It seems no matter what we do, there is always a chance for college allegiance. And those “chance” moments are rarely left to slip by. Because if you’re not too busy “storming the castle” with your college army (possibly dressed in togas, all sense of historical chronology abandoned), when opportunity strikes, you’ll come across the unique phenomenon that is “trophying”. Despite the fact that in the real world this would be considered minor theft, somehow members of one college taking items from another as a trophy of their escapades is not only seen as acceptable and hilarious but a perfect demonstration of college loyalty. Indeed, some trophying tales have become Durham legend and coveted items are now subjected to extra measures of protection (note the statue in Castle bar now chained down). If that’s not your style, there’s pretty much any other activity to choose from. Students can now even vote on Durham One for the college fashion show that they are most looking forward to. Do we all just crave one more level on which to compete, and thus feel it is acceptable to settle any debate with “ah, but you’re from college X so that makes you automatically wrong”?

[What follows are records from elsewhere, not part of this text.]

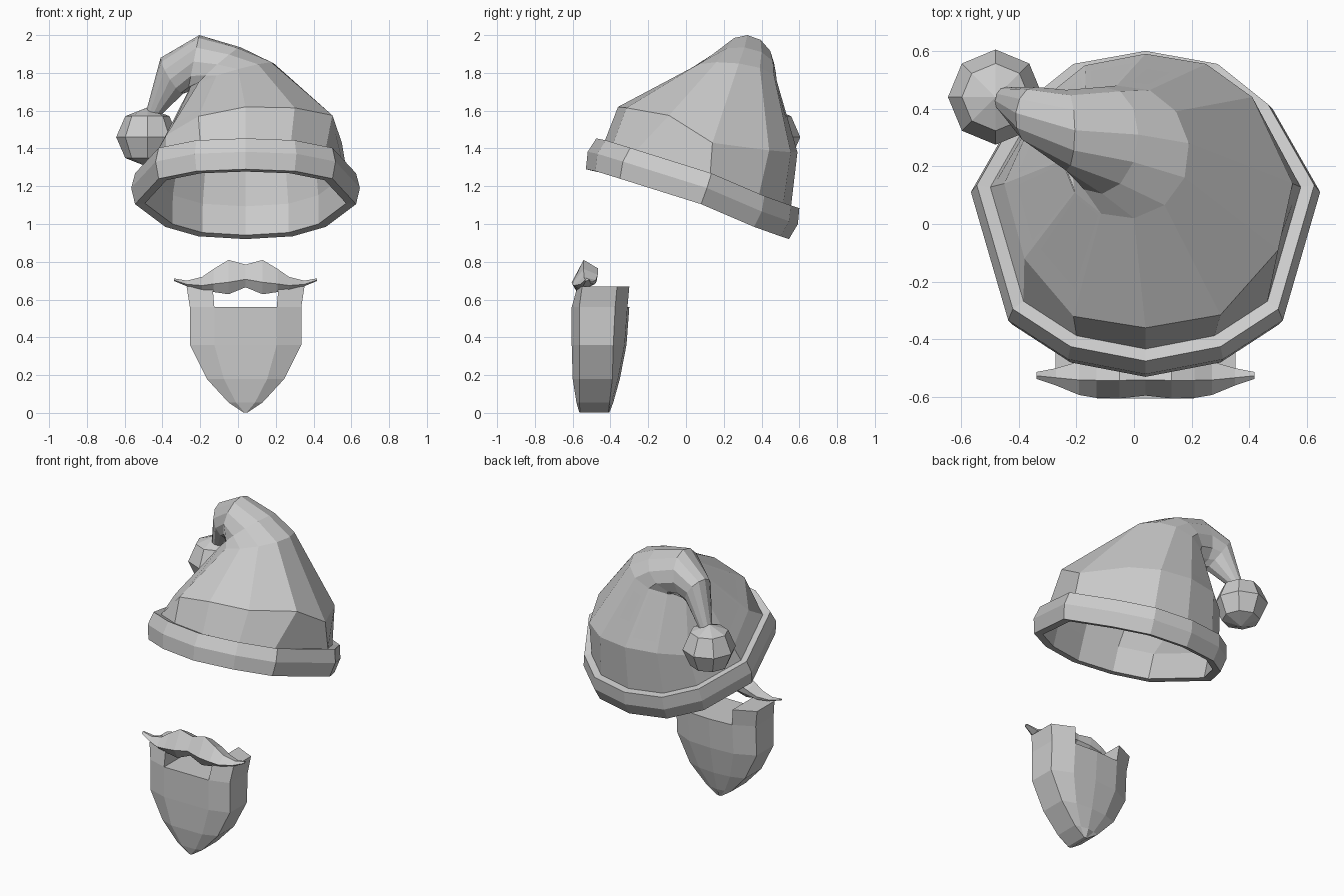
import bpy
from math import cos, sin, pi
from mathutils import Vector

cube = bpy.data.objects.get("Cube")
if cube:
    bpy.data.objects.remove(cube, do_unlink=True)

AXIS = 0.04  # the hat and beard share this x position

grey = bpy.data.materials.new("light_grey")
grey.use_nodes = True
grey.diffuse_color = (0.6, 0.6, 0.6, 1)
grey.node_tree.nodes["Principled BSDF"].inputs["Base Color"].default_value = (0.6, 0.6, 0.6, 1)


def loft(name, rings, start_cap=False, end_cap=False, flip=False):
    """Skin a list of equal-length rings with flat quads."""
    n = len(rings[0])
    verts = [p for ring in rings for p in ring]
    faces = []
    for i in range(len(rings) - 1):
        for j in range(n):
            k = (j + 1) % n
            faces.append((i * n + j, i * n + k, (i + 1) * n + k, (i + 1) * n + j))
    if start_cap:
        faces.append(tuple(reversed(range(n))))
    if end_cap:
        faces.append(tuple(range(len(verts) - n, len(verts))))
    if flip:
        faces = [f[::-1] for f in faces]
    mesh = bpy.data.meshes.new(name)
    mesh.from_pydata(verts, [], faces)
    mesh.materials.append(grey)
    obj = bpy.data.objects.new(name, mesh)
    bpy.context.collection.objects.link(obj)
    return obj


def full_ring(half, other=None):
    """Join a front-to-back half outline with its mirror, or with another half."""
    right = [Vector((AXIS + x, y, z)) for x, y, z in half]
    left = [Vector((AXIS - x, y, z)) for x, y, z in (other or half[1:-1])[::-1]]
    return right + left


def shrink(ring, s):
    c = sum(ring, Vector()) / len(ring)
    return [c + (p - c) * s for p in ring]


# Hat brim: one tilted outline, scaled and lifted along the tilt
rim = full_ring([(0, -.53, 1.29), (.26, -.48, 1.28), (.46, -.35, 1.24), (.585, .08, 1.105),
                 (.425, .36, .985), (.25, .50, .935), (0, .545, .92)])
tilt = Vector((0, .32, .95))


def brim_ring(scale, lift):
    c = Vector((AXIS, .02, 1.1))
    return [c + (p - c) * scale + tilt * lift for p in rim]


inner_rim = brim_ring(.91, .005)
cone_base = brim_ring(.92, .165)
loft("hat_brim", [inner_rim, brim_ring(1, 0), brim_ring(1.035, .09),
                  brim_ring(1, .172), cone_base])

# Hat cone: shoulder sagging on the tail side, then ellipses bending into the tail
shoulder = full_ring(
    [(0, -.36, 1.62), (.26, -.315, 1.615), (.46, -.09, 1.575), (.51, .14, 1.43),
     (.37, .44, 1.39), (.21, .555, 1.38), (0, .59, 1.38)],
    [(.25, -.32, 1.57), (.42, -.12, 1.47), (.49, .14, 1.34), (.36, .43, 1.36), (.21, .55, 1.38)])


def ellipse(centre, front, side):
    c, a, b = Vector(centre), Vector(front), Vector(side)
    return [c + a * cos(i * pi / 6) + b * sin(i * pi / 6) for i in range(12)]


neck = ellipse((-.03, .25, 1.79), (.03, -.23, .03), (.22, .03, .06))
tail = [
    ellipse((-.11, .29, 1.825), (0, -.185, .02), (.125, .02, .11)),
    ellipse((-.235, .325, 1.85), (0, -.14, .01), (.03, 0, .15)),
    ellipse((-.35, .375, 1.785), (-.01, -.10, -.02), (-.06, .01, .095)),
    ellipse((-.445, .43, 1.59), (0, -.045, 0), (-.04, 0, .01)),
]
loft("hat_cone", [cone_base, shoulder, neck] + tail, end_cap=True)
loft("hat_lining", [inner_rim] + [shrink(r, .985) for r in (cone_base, shoulder, neck)],
     end_cap=True, flip=True)

# Pompom at the end of the tail
bpy.ops.mesh.primitive_uv_sphere_add(segments=8, ring_count=4, radius=.165,
                                     location=(-.48, .44, 1.46))
pompom = bpy.context.object
pompom.name = "pompom"
pompom.scale.z = .95
pompom.data.materials.append(grey)
for poly in pompom.data.polygons:
    poly.use_smooth = False

# Beard: rows of height, half width, front, front edge, back edge, back
rows = [
    (.003, .012, -.565, -.56, -.41, -.405),
    (.055, .09, -.58, -.565, -.405, -.385),
    (.18, .205, -.6, -.565, -.39, -.35),
    (.36, .295, -.605, -.565, -.385, -.315),
    (.56, .295, -.605, -.565, -.375, -.30),
    (.668, .312, -.575, -.55, -.365, -.29),
]
INNER = .56  # share of the width where the mouth notch begins


def beard_half(row):
    z, w, front, edge_front, edge_back, back = row
    return [(0, front, z), (w * INNER, front, z), (w, edge_front, z),
            (w, edge_back, z), (w * INNER, back - .01, z), (0, back, z)]


loft("beard", [full_ring(beard_half(r)) for r in rows[:-1]], True, True)

# Sideburns either side of the mouth notch
for side, name in ((1, "left_sideburn"), (-1, "right_sideburn")):
    rings = [[Vector((AXIS + side * x, y, z)) for x, y, z in beard_half(r)[1:5]]
             for r in rows[-2:]]
    loft(name, rings, end_cap=True, flip=side < 0)

# Moustache: sections of half x, middle y, half depth, bottom, top
sections = [
    (0, -.535, .06, .665, .785),
    (.09, -.535, .07, .628, .81),
    (.17, -.535, .068, .64, .762),
    (.23, -.535, .058, .65, .72),
    (.31, -.53, .03, .67, .70),
    (.378, -.525, .012, .698, .712),
]


def moustache_ring(side, section):
    x, y, d, low, high = section
    x = AXIS + side * x
    h = high - low
    return [(x, y - d * .5, low), (x, y + d * .9, low + h * .45), (x, y + d, low + h * .75),
            (x, y - d * .1, high), (x, y - d, low + h * .35)]


rings = [moustache_ring(-1, s) for s in sections[:0:-1]]
rings += [moustache_ring(1, s) for s in sections]
loft("moustache", rings, True, True)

Or perhaps it’s simply that when you join a college, as everyone at Durham must, you automatically join a team; one in which you are included straight from go, which provides endless fun, and which doesn’t involve getting up at 5.30am for practice (a win-win situation, clearly). This team also seems to be one in which you are automatically enrolled into an enmity with Hatfield, as is the rest of the world (sorry guys). As freshers, you eat in college, live there, socialise in your college bar, study in your college library (that’s if you managed to find time in first year for any studying) and find yourself automatically calling it home before you ever thought possible. Over the years I’ve never quite found the right response when people ask about the college system. No, it’s not the same as halls, no we don’t take classes there and no, our ‘tutors’ have nothing to do with our academics! Ultimately, I suppose, It’s what you make of it and is thus is different for everyone. But what it is, whatever it is, is Durham.